Dataset items
----
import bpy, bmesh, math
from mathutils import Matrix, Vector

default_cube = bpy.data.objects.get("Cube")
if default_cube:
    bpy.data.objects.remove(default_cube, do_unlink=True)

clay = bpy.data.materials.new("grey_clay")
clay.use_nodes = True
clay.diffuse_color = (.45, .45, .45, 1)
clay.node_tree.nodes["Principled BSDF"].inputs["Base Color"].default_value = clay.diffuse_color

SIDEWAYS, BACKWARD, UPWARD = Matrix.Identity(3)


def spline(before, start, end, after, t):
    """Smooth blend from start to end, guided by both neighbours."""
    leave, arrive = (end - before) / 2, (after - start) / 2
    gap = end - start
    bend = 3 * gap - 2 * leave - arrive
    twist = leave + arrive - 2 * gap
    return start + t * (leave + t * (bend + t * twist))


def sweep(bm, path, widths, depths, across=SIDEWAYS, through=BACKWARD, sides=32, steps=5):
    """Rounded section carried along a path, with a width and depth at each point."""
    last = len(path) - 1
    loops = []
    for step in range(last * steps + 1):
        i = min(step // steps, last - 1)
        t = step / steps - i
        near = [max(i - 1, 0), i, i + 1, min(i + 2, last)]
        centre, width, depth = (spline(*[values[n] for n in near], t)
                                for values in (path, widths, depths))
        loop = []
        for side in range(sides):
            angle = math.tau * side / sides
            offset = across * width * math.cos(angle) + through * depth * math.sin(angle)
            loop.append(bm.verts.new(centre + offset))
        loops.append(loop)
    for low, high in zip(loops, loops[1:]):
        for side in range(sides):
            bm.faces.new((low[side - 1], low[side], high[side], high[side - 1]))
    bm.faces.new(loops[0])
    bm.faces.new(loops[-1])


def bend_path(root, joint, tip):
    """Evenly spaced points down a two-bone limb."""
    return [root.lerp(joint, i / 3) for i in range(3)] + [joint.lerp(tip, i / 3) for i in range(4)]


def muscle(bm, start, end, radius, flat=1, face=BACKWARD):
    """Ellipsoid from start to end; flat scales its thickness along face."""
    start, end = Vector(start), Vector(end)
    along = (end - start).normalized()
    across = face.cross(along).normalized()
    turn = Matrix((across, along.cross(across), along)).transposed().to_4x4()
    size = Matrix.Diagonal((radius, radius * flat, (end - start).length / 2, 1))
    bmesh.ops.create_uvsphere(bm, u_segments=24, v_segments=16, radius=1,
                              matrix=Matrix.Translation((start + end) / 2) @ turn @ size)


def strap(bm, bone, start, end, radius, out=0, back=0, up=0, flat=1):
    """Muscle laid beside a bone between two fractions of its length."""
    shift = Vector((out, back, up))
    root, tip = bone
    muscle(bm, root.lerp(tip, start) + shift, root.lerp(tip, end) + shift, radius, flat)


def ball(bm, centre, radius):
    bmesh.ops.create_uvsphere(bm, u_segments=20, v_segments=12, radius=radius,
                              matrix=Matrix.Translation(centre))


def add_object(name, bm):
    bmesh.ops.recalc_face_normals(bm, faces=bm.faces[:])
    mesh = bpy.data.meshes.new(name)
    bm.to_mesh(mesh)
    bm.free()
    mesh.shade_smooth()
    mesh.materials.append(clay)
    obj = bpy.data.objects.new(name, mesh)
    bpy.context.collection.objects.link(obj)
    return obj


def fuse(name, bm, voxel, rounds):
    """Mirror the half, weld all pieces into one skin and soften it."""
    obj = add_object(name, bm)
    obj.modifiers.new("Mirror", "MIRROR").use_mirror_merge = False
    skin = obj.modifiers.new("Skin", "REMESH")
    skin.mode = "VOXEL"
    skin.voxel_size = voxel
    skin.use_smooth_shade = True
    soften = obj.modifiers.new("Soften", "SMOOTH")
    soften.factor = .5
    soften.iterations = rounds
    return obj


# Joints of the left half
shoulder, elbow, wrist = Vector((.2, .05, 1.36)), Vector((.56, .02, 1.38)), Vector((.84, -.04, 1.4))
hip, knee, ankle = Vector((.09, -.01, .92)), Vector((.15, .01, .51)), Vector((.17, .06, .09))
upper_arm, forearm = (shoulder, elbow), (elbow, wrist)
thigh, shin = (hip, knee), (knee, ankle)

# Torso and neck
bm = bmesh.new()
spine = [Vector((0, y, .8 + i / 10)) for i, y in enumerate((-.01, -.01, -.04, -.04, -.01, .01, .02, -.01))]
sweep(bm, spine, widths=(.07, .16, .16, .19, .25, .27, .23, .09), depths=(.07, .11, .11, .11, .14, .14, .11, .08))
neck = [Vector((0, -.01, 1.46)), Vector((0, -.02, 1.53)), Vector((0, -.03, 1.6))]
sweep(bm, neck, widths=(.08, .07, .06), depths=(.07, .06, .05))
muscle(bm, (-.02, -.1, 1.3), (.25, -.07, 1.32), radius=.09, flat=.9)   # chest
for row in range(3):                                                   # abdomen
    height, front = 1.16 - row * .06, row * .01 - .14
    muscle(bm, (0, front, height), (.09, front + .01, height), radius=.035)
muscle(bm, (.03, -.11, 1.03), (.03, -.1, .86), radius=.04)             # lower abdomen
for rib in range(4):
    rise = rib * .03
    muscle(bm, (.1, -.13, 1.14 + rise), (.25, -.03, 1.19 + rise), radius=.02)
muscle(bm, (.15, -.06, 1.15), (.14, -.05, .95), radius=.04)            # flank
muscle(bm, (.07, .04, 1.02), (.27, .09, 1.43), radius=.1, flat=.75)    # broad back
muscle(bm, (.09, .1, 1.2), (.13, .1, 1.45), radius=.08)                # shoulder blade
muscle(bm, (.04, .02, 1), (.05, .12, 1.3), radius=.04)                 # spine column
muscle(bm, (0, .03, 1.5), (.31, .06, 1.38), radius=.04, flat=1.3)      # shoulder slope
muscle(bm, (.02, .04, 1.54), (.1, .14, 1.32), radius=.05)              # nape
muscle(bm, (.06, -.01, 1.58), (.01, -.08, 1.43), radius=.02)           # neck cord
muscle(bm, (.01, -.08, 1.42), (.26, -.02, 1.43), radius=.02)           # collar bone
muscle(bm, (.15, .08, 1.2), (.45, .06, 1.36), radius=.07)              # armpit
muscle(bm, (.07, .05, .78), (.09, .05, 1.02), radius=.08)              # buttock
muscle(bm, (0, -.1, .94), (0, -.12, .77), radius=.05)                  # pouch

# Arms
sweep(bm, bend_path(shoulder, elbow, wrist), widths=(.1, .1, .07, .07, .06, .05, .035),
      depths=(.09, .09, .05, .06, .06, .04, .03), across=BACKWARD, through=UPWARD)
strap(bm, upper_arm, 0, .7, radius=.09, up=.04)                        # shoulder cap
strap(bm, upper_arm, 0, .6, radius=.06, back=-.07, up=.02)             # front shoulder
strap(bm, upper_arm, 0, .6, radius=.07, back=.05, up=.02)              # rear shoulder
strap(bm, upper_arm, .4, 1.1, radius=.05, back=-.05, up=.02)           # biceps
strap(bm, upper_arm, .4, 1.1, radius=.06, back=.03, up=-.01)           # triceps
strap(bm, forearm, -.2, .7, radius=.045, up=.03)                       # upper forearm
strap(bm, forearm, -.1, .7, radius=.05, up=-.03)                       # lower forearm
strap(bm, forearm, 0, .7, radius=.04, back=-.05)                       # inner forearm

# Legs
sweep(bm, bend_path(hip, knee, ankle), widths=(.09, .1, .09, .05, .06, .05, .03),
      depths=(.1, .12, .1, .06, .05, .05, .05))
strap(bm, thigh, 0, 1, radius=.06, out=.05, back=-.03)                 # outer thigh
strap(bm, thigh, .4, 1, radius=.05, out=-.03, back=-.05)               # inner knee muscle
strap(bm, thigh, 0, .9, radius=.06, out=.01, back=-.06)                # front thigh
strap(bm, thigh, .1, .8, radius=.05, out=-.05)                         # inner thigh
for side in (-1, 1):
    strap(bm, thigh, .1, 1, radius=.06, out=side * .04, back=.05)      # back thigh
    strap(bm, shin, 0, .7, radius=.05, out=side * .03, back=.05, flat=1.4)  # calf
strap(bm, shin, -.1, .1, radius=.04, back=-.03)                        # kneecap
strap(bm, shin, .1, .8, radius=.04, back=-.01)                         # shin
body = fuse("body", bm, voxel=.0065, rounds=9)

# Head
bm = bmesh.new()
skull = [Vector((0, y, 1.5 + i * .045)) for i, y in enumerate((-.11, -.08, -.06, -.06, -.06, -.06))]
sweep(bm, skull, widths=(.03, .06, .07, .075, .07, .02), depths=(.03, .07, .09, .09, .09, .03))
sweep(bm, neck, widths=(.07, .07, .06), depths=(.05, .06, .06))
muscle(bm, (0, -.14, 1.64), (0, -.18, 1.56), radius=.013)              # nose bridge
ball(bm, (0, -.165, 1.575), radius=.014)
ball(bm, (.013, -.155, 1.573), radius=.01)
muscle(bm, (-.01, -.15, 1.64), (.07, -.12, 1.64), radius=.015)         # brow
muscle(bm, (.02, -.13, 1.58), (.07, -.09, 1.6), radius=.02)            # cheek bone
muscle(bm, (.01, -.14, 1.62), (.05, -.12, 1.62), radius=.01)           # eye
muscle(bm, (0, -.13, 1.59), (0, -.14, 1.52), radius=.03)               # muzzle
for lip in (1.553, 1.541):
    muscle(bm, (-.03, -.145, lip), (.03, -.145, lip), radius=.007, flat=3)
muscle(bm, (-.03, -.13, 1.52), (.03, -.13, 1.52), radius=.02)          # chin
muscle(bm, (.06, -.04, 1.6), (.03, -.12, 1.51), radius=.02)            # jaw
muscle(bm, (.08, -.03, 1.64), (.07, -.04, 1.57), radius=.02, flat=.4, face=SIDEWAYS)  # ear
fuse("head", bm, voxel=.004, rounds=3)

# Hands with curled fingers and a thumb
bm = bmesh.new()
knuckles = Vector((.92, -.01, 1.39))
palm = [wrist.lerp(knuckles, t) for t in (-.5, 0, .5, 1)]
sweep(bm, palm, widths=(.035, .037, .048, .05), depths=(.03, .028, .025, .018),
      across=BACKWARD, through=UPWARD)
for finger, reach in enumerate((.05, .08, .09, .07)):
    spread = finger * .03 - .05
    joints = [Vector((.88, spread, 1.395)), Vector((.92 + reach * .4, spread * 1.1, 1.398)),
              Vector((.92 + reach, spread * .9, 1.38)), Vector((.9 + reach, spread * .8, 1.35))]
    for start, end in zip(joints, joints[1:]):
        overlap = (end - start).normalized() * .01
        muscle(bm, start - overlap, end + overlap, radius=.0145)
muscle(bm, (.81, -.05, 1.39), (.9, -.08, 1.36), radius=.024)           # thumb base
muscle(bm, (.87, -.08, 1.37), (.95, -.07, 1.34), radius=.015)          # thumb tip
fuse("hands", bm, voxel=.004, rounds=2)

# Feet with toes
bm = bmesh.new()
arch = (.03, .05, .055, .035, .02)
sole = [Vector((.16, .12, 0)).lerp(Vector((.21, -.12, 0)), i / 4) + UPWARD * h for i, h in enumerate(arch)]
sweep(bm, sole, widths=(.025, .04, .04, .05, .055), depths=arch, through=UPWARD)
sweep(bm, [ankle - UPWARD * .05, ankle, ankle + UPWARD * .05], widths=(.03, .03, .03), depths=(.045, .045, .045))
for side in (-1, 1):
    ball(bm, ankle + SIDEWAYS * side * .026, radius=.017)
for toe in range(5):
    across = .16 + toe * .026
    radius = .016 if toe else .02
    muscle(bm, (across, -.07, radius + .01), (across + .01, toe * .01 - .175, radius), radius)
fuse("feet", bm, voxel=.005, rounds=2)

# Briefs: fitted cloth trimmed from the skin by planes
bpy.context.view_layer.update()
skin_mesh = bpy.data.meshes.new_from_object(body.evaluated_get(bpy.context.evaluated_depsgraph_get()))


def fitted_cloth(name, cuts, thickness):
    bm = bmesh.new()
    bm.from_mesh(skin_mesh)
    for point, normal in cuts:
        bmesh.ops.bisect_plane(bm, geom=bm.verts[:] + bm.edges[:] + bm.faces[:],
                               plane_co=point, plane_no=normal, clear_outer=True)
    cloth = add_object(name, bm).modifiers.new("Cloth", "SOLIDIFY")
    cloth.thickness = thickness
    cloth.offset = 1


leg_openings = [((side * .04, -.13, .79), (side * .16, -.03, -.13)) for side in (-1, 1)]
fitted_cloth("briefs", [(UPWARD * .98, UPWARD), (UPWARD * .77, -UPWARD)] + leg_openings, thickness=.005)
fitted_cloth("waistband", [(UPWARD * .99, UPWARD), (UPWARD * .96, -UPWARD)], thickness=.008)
----
■ Task item: The answer is the lines above between the line holding "palm = [wrist.lerp(knuckles, t)" and the line holding "arch = (.03, .05, .055, .035, .02)", inclusive, each written out exactly, and no others.

■ Answer section:
palm = [wrist.lerp(knuckles, t) for t in (-.5, 0, .5, 1)]
sweep(bm, palm, widths=(.035, .037, .048, .05), depths=(.03, .028, .025, .018),
      across=BACKWARD, through=UPWARD)
for finger, reach in enumerate((.05, .08, .09, .07)):
    spread = finger * .03 - .05
    joints = [Vector((.88, spread, 1.395)), Vector((.92 + reach * .4, spread * 1.1, 1.398)),
              Vector((.92 + reach, spread * .9, 1.38)), Vector((.9 + reach, spread * .8, 1.35))]
    for start, end in zip(joints, joints[1:]):
        overlap = (end - start).normalized() * .01
        muscle(bm, start - overlap, end + overlap, radius=.0145)
muscle(bm, (.81, -.05, 1.39), (.9, -.08, 1.36), radius=.024)           # thumb base
muscle(bm, (.87, -.08, 1.37), (.95, -.07, 1.34), radius=.015)          # thumb tip
fuse("hands", bm, voxel=.004, rounds=2)

# Feet with toes
bm = bmesh.new()
arch = (.03, .05, .055, .035, .02)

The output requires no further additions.